* _INSTRUCTIONS FOR THE TASK_: Without the images, write out all of the following entries exactly.

* _MATERIAL TO PROCESS_:
[Start of Attachment]

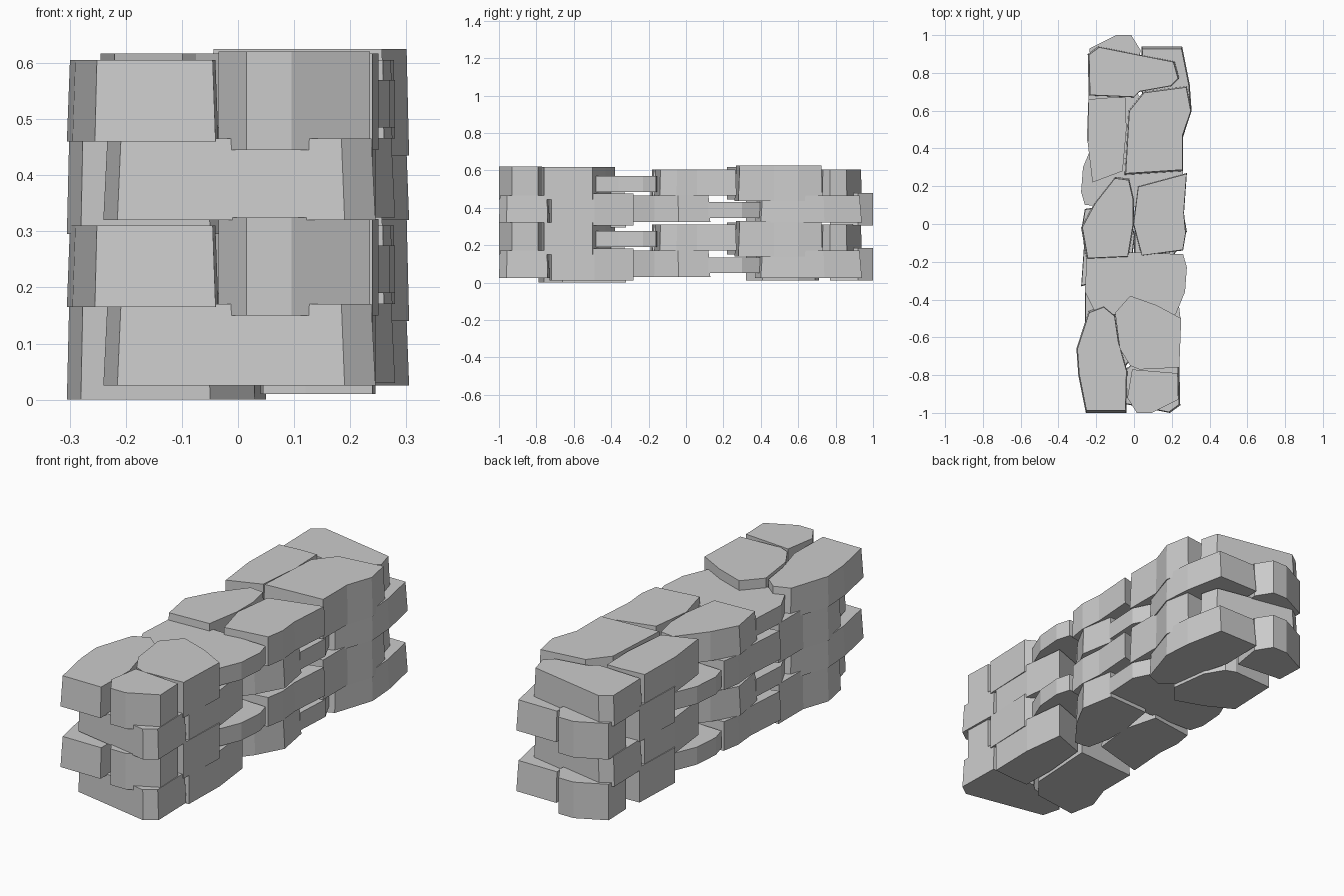
import bpy
import bmesh
from mathutils import Matrix, Vector

default_cube = bpy.data.objects.get("Cube")
if default_cube:
    bpy.data.objects.remove(default_cube, do_unlink=True)

TURN_CENTRE = Vector((0, -0.03, 0))
COURSE_DROPS = {"top": 0, "upper": 0.14, "lower": 0.295, "bottom": 0.435}
TURNED_COURSES = ("upper", "bottom")


def build_stone(name, outline, base, top, taper=1.0):
    """Extrude a flat outline into a stone whose top is scaled by taper."""
    bm = bmesh.new()
    corners = [bm.verts.new((x, y, base)) for x, y in outline]
    face = bm.faces.new(corners)
    result = bmesh.ops.extrude_face_region(bm, geom=[face], use_keep_orig=True)
    upper = [v for v in result["geom"] if isinstance(v, bmesh.types.BMVert)]
    middle = sum((v.co for v in upper), Vector()) / len(upper)
    for vert in upper:
        vert.co = middle + (vert.co - middle) * taper
        vert.co.z = top
    bmesh.ops.recalc_face_normals(bm, faces=bm.faces)
    mesh = bpy.data.meshes.new(name)
    bm.to_mesh(mesh)
    bm.free()
    return mesh


def lay_stone(name, outline, base, top, taper=1.0, turned_shift=0):
    """Repeat one stone in all courses, half-turned in alternate ones."""
    mesh = build_stone(name, outline, base, top, taper)
    half_turn = (Matrix.Translation(TURN_CENTRE) @ Matrix.Rotation(3.14159265, 4, "Z")
                 @ Matrix.Translation(-TURN_CENTRE))
    for course, drop in COURSE_DROPS.items():
        stone = bpy.data.objects.new(f"{course}_{name}", mesh)
        bpy.context.collection.objects.link(stone)
        placement = Matrix.Translation((0, 0, -drop))
        if course in TURNED_COURSES:
            placement = Matrix.Translation((0, turned_shift, -drop)) @ half_turn
        stone.matrix_world = placement


# Front end stones
lay_stone("front_long_stone",
          [(-0.255, -1), (-0.04, -1), (-0.035, -0.78), (-0.08, -0.62), (-0.1, -0.48),
           (-0.16, -0.43), (-0.24, -0.46), (-0.305, -0.66), (-0.295, -0.8)],
          base=0.46, top=0.605, taper=0.96)
lay_stone("front_corner_stone",
          [(0.015, -1), (0.095, -1), (0.235, -0.93), (0.23, -0.79),
           (-0.01, -0.77), (-0.035, -0.92)],
          base=0.445, top=0.62, turned_shift=0.06)
lay_stone("front_side_stone",
          [(-0.02, -0.75), (0.03, -0.77), (0.24, -0.76), (0.25, -0.5), (0.12, -0.43),
           (-0.02, -0.38), (-0.1, -0.47), (-0.075, -0.66)],
          base=0.445, top=0.617)

# Thin slab bridging the wall
lay_stone("bridging_slab",
          [(-0.2, -0.48), (0.22, -0.48), (0.27, -0.36), (0.28, -0.23), (0.26, -0.16),
           (-0.02, -0.15), (-0.25, -0.18), (-0.26, -0.36)],
          base=0.485, top=0.57)

# Middle pair
lay_stone("middle_right_stone",
          [(0.04, -0.17), (0.26, -0.14), (0.275, -0.05), (0.265, 0.06), (0.28, 0.27),
           (0.02, 0.2), (-0.005, 0)],
          base=0.465, top=0.605, taper=0.98)
lay_stone("middle_left_stone",
          [(-0.25, -0.19), (-0.03, -0.18), (0, 0), (0, 0.13), (-0.025, 0.24),
           (-0.1, 0.25), (-0.21, 0.11), (-0.28, -0.02)],
          base=0.465, top=0.605, taper=0.96)

# Rear stones
lay_stone("rear_side_stone",
          [(-0.05, 0.26), (0.26, 0.28), (0.26, 0.47), (0.305, 0.6), (0.28, 0.73),
           (0.05, 0.7), (-0.03, 0.6)],
          base=0.435, top=0.625, taper=0.97)
lay_stone("rear_left_stone",
          [(-0.22, 0.22), (-0.06, 0.28), (-0.04, 0.5), (-0.045, 0.67), (-0.12, 0.67),
           (-0.24, 0.66), (-0.245, 0.43)],
          base=0.445, top=0.617)
lay_stone("rear_end_stone",
          [(-0.24, 0.68), (0, 0.67), (0.03, 0.7), (0.2, 0.73), (0.24, 0.77),
           (0.215, 0.86), (-0.19, 0.94), (-0.245, 0.9)],
          base=0.46, top=0.605, taper=0.97)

[End of Attachment]

* _SOLUTION_:
import bpy
import bmesh
from mathutils import Matrix, Vector

default_cube = bpy.data.objects.get("Cube")
if default_cube:
    bpy.data.objects.remove(default_cube, do_unlink=True)

TURN_CENTRE = Vector((0, -0.03, 0))
COURSE_DROPS = {"top": 0, "upper": 0.14, "lower": 0.295, "bottom": 0.435}
TURNED_COURSES = ("upper", "bottom")


def build_stone(name, outline, base, top, taper=1.0):
    """Extrude a flat outline into a stone whose top is scaled by taper."""
    bm = bmesh.new()
    corners = [bm.verts.new((x, y, base)) for x, y in outline]
    face = bm.faces.new(corners)
    result = bmesh.ops.extrude_face_region(bm, geom=[face], use_keep_orig=True)
    upper = [v for v in result["geom"] if isinstance(v, bmesh.types.BMVert)]
    middle = sum((v.co for v in upper), Vector()) / len(upper)
    for vert in upper:
        vert.co = middle + (vert.co - middle) * taper
        vert.co.z = top
    bmesh.ops.recalc_face_normals(bm, faces=bm.faces)
    mesh = bpy.data.meshes.new(name)
    bm.to_mesh(mesh)
    bm.free()
    return mesh


def lay_stone(name, outline, base, top, taper=1.0, turned_shift=0):
    """Repeat one stone in all courses, half-turned in alternate ones."""
    mesh = build_stone(name, outline, base, top, taper)
    half_turn = (Matrix.Translation(TURN_CENTRE) @ Matrix.Rotation(3.14159265, 4, "Z")
                 @ Matrix.Translation(-TURN_CENTRE))
    for course, drop in COURSE_DROPS.items():
        stone = bpy.data.objects.new(f"{course}_{name}", mesh)
        bpy.context.collection.objects.link(stone)
        placement = Matrix.Translation((0, 0, -drop))
        if course in TURNED_COURSES:
            placement = Matrix.Translation((0, turned_shift, -drop)) @ half_turn
        stone.matrix_world = placement


# Front end stones
lay_stone("front_long_stone",
          [(-0.255, -1), (-0.04, -1), (-0.035, -0.78), (-0.08, -0.62), (-0.1, -0.48),
           (-0.16, -0.43), (-0.24, -0.46), (-0.305, -0.66), (-0.295, -0.8)],
          base=0.46, top=0.605, taper=0.96)
lay_stone("front_corner_stone",
          [(0.015, -1), (0.095, -1), (0.235, -0.93), (0.23, -0.79),
           (-0.01, -0.77), (-0.035, -0.92)],
          base=0.445, top=0.62, turned_shift=0.06)
lay_stone("front_side_stone",
          [(-0.02, -0.75), (0.03, -0.77), (0.24, -0.76), (0.25, -0.5), (0.12, -0.43),
           (-0.02, -0.38), (-0.1, -0.47), (-0.075, -0.66)],
          base=0.445, top=0.617)

# Thin slab bridging the wall
lay_stone("bridging_slab",
          [(-0.2, -0.48), (0.22, -0.48), (0.27, -0.36), (0.28, -0.23), (0.26, -0.16),
           (-0.02, -0.15), (-0.25, -0.18), (-0.26, -0.36)],
          base=0.485, top=0.57)

# Middle pair
lay_stone("middle_right_stone",
          [(0.04, -0.17), (0.26, -0.14), (0.275, -0.05), (0.265, 0.06), (0.28, 0.27),
           (0.02, 0.2), (-0.005, 0)],
          base=0.465, top=0.605, taper=0.98)
lay_stone("middle_left_stone",
          [(-0.25, -0.19), (-0.03, -0.18), (0, 0), (0, 0.13), (-0.025, 0.24),
           (-0.1, 0.25), (-0.21, 0.11), (-0.28, -0.02)],
          base=0.465, top=0.605, taper=0.96)

# Rear stones
lay_stone("rear_side_stone",
          [(-0.05, 0.26), (0.26, 0.28), (0.26, 0.47), (0.305, 0.6), (0.28, 0.73),
           (0.05, 0.7), (-0.03, 0.6)],
          base=0.435, top=0.625, taper=0.97)
lay_stone("rear_left_stone",
          [(-0.22, 0.22), (-0.06, 0.28), (-0.04, 0.5), (-0.045, 0.67), (-0.12, 0.67),
           (-0.24, 0.66), (-0.245, 0.43)],
          base=0.445, top=0.617)
lay_stone("rear_end_stone",
          [(-0.24, 0.68), (0, 0.67), (0.03, 0.7), (0.2, 0.73), (0.24, 0.77),
           (0.215, 0.86), (-0.19, 0.94), (-0.245, 0.9)],
          base=0.46, top=0.605, taper=0.97)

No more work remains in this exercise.